David Olney and Anana Kaye/Whispers and Sighs/independent
Four and a Half Out of Five Stars
It’s tempting to think of Whispers and Sighs, the final album offering from the late singer and songwriter David Olney as a requiem of sorts, given that its songs are draped in reflection while touching on topics surveying a broad range of circumspect and suggestion. Always an emotive artist, Olney further affirms his lingering legacy through this powerful posthumous offering, the first recorded work released in the wake of his sudden passing in January of last year. While the tragedy of that loss will continue to haunt those fans and friends he left behind, there’s a certain consolation conveyed in the album’s intimacy and eloquence. Indeed, the songs explore the depth and desire of the human soul in ways only Olney himself appeared capable of conveying. As a result, Whispers and Sighs boasts an elusive aura that’s implied by its title, imbedded in a set of songs that are both alluring and introspective all at the same time.
In this case, Olney wasn’t working alone. He partnered with a young Eastern European songwriter, Anana Kaye, as well as the equally capable guitarist and arranger Irakli Gabriel, and it’s due in part to their combined contributions that this work is realized as the truly affecting effort it is. The music brings with it a certain mystique, as well as a sense of illumination in otherwise dark corners where light isn’t easily found. While songs such as “My Favorite Goodbye” and “The World We Used To Now” clearly seem prophetic in light of Olney’s unexpected passing, there’s a reassurance found in lyrics that offer wisdom and recompense. I don’t want you to worry, I don’t want you to cry, Olney sings somewhat somberly in the latter over an elegiac arrangement. I want you to know I wish I could fly over mountains and rivers and deep-frozen valleys and the hills that are covered with snow. I call back the years, I call back the memories.
The image of a free spirit soaring like a protective persona pervades that particular piece overall, but given the reassuring vocals Kaye shares on the beautiful ballads “Tennessee Moon,” the tellingly-titled “My Last Dream of You” and “Why Can’t We Get This Right,” that sense of sobriety and circumspect is fully shared in equal measure throughout. Even upbeat songs like the rousing “Lie To Me, Angel” and the emphatic Stones-like “Last Days of Rome” give emphasis to those shared sentiments. So too, the brief violin interludes “The Station” and “Sideview” add to the atmosphere and ambiance that pervades the effort overall, from the gypsy-like melody found in “Thank You Note” to the somewhat subdued “Behind Your Smile.”

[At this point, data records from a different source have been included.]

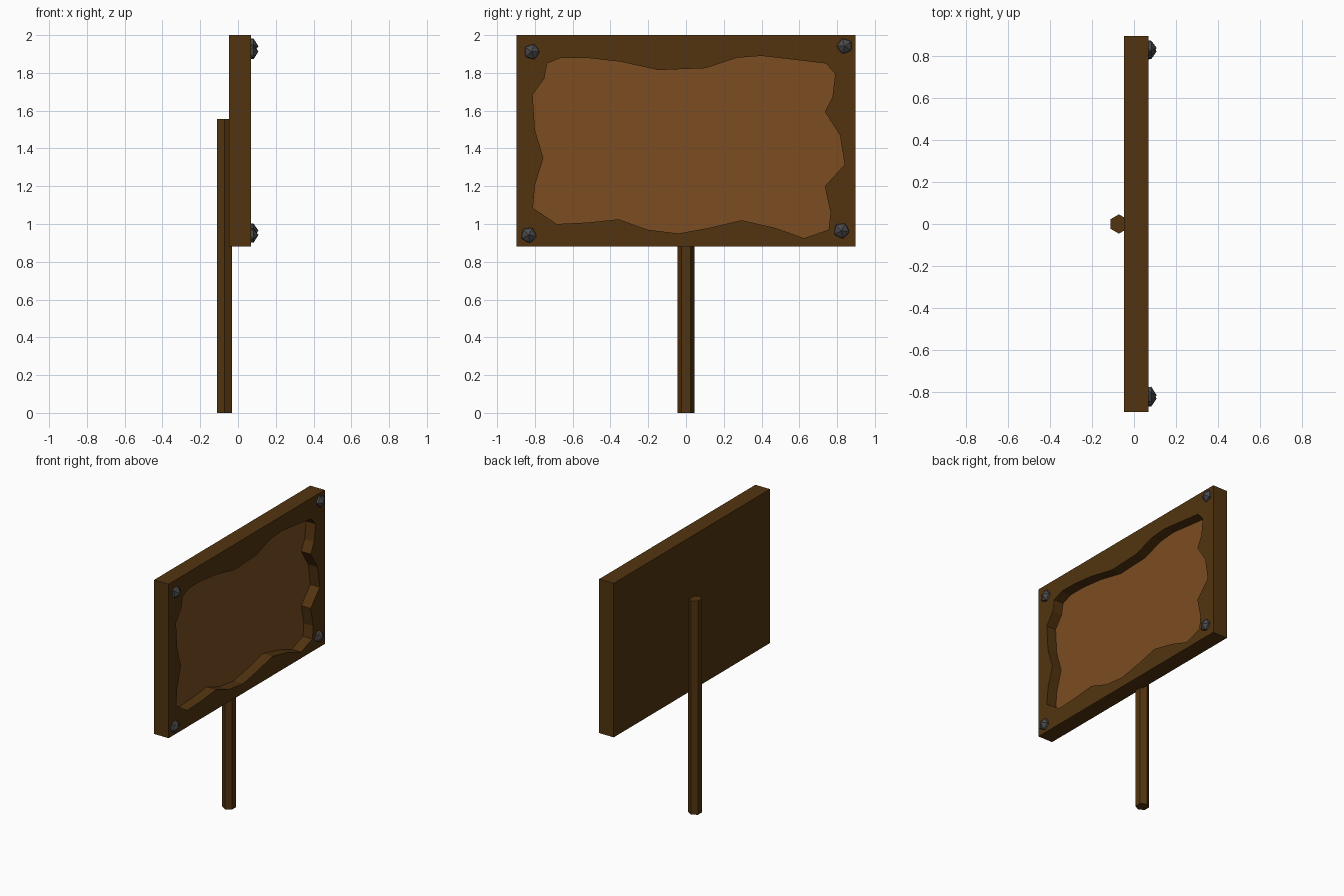
import bpy, bmesh, math
from mathutils import Matrix

if "Cube" in bpy.data.objects:
    bpy.data.objects.remove(bpy.data.objects["Cube"])


def material(name, rgb):
    m = bpy.data.materials.new(name)
    m.diffuse_color = (*rgb, 1)
    m.use_nodes = True
    m.node_tree.nodes["Principled BSDF"].inputs["Base Color"].default_value = m.diffuse_color
    return m


def make_object(name, bm, *mats):
    bmesh.ops.recalc_face_normals(bm, faces=bm.faces)
    me = bpy.data.meshes.new(name)
    bm.to_mesh(me)
    bm.free()
    for m in mats:
        me.materials.append(m)
    ob = bpy.data.objects.new(name, me)
    bpy.context.collection.objects.link(ob)
    return ob


dark_wood = material("dark_wood", (0.085, 0.034, 0.005))
light_wood = material("light_wood", (0.2, 0.075, 0.016))
iron = material("iron", (0.07, 0.07, 0.075))

BACK, FRONT, FLOOR = -0.047, 0.07, -0.006

# Board slab
bm = bmesh.new()
bmesh.ops.create_cube(bm, size=1, matrix=Matrix.Translation(((BACK + FRONT) / 2, 0, 1.44))
                      @ Matrix.Diagonal((FRONT - BACK, 1.795, 1.12, 1)))
board = make_object("sign_board", bm, dark_wood, light_wood)

# Ragged outline of the carved recess (y, z)
outline = [(-.735, 1.85), (-.66, 1.88), (-.53, 1.88), (-.35, 1.86), (-.145, 1.815),
           (.105, 1.825), (.27, 1.88), (.40, 1.89), (.57, 1.87), (.74, 1.85),
           (.79, 1.795), (.775, 1.67), (.735, 1.595), (.815, 1.47), (.84, 1.315),
           (.735, 1.20), (.765, 1.06), (.755, .97), (.625, .925), (.47, .98),
           (.295, 1.02), (.125, .98), (-.04, .95), (-.205, .97), (-.355, 1.025),
           (-.52, 1.008), (-.685, 1.0), (-.81, 1.085), (-.80, 1.205), (-.755, 1.35),
           (-.80, 1.50), (-.812, 1.685), (-.75, 1.77)]
bm = bmesh.new()
face = bm.faces.new([bm.verts.new((FLOOR, y, z)) for y, z in outline])
new = bmesh.ops.extrude_face_region(bm, geom=[face], use_keep_orig=True)["geom"]
bmesh.ops.translate(bm, vec=(0.2, 0, 0), verts=[v for v in new if isinstance(v, bmesh.types.BMVert)])
cutter = make_object("recess_cutter", bm, dark_wood)
cutter.hide_render = True

# Carve the recess, then colour its floor
mod = board.modifiers.new("recess", "BOOLEAN")
mod.operation, mod.solver, mod.object = "DIFFERENCE", "EXACT", cutter
bpy.context.view_layer.objects.active = board
bpy.ops.object.modifier_apply(modifier=mod.name)
bpy.data.objects.remove(cutter)
for p in board.data.polygons:
    p.material_index = int(abs(p.center.x - FLOOR) < 0.002 and abs(p.normal.x) > 0.9)

# Six-sided post behind the board, flats facing front and back
bm = bmesh.new()
bmesh.ops.create_cone(bm, cap_ends=True, segments=6, radius1=0.046, radius2=0.046, depth=1.555,
                      matrix=Matrix.Translation((-0.072, 0, 0.7775)))
if max(v.co.y for v in bm.verts) < 0.043:
    bmesh.ops.rotate(bm, verts=bm.verts, cent=(-0.072, 0, 0), matrix=Matrix.Rotation(math.pi / 6, 3, "Z"))
make_object("post", bm, dark_wood)

# Faceted nail heads in the corners (name, y, z, spin)
for name, y, z, spin in [("top_left", -.817, 1.912, 20), ("top_right", .84, 1.942, 55),
                         ("bottom_left", -.833, .942, 80), ("bottom_right", .823, .965, 10)]:
    bm = bmesh.new()
    bmesh.ops.create_icosphere(bm, subdivisions=1, radius=0.046,
                               matrix=Matrix.Translation((0.062, y, z))
                               @ Matrix.Rotation(math.pi / 2, 4, "Y")
                               @ Matrix.Rotation(math.radians(spin), 4, "Z"))
    make_object("nail_" + name, bm, iron)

Given the tragic circumstance that shadows this bittersweet set of songs, it’s difficult to separate the material from the loss that preceded it. Every track seems to touch on it in some way or another, although it was hardly intentional. Still, it’s a haunting encounter regardless, and one which resonates as well. A fine send-off to an artist who will always be sorely missed, Whispers and Sighs shares its strengths clearly and distinctly.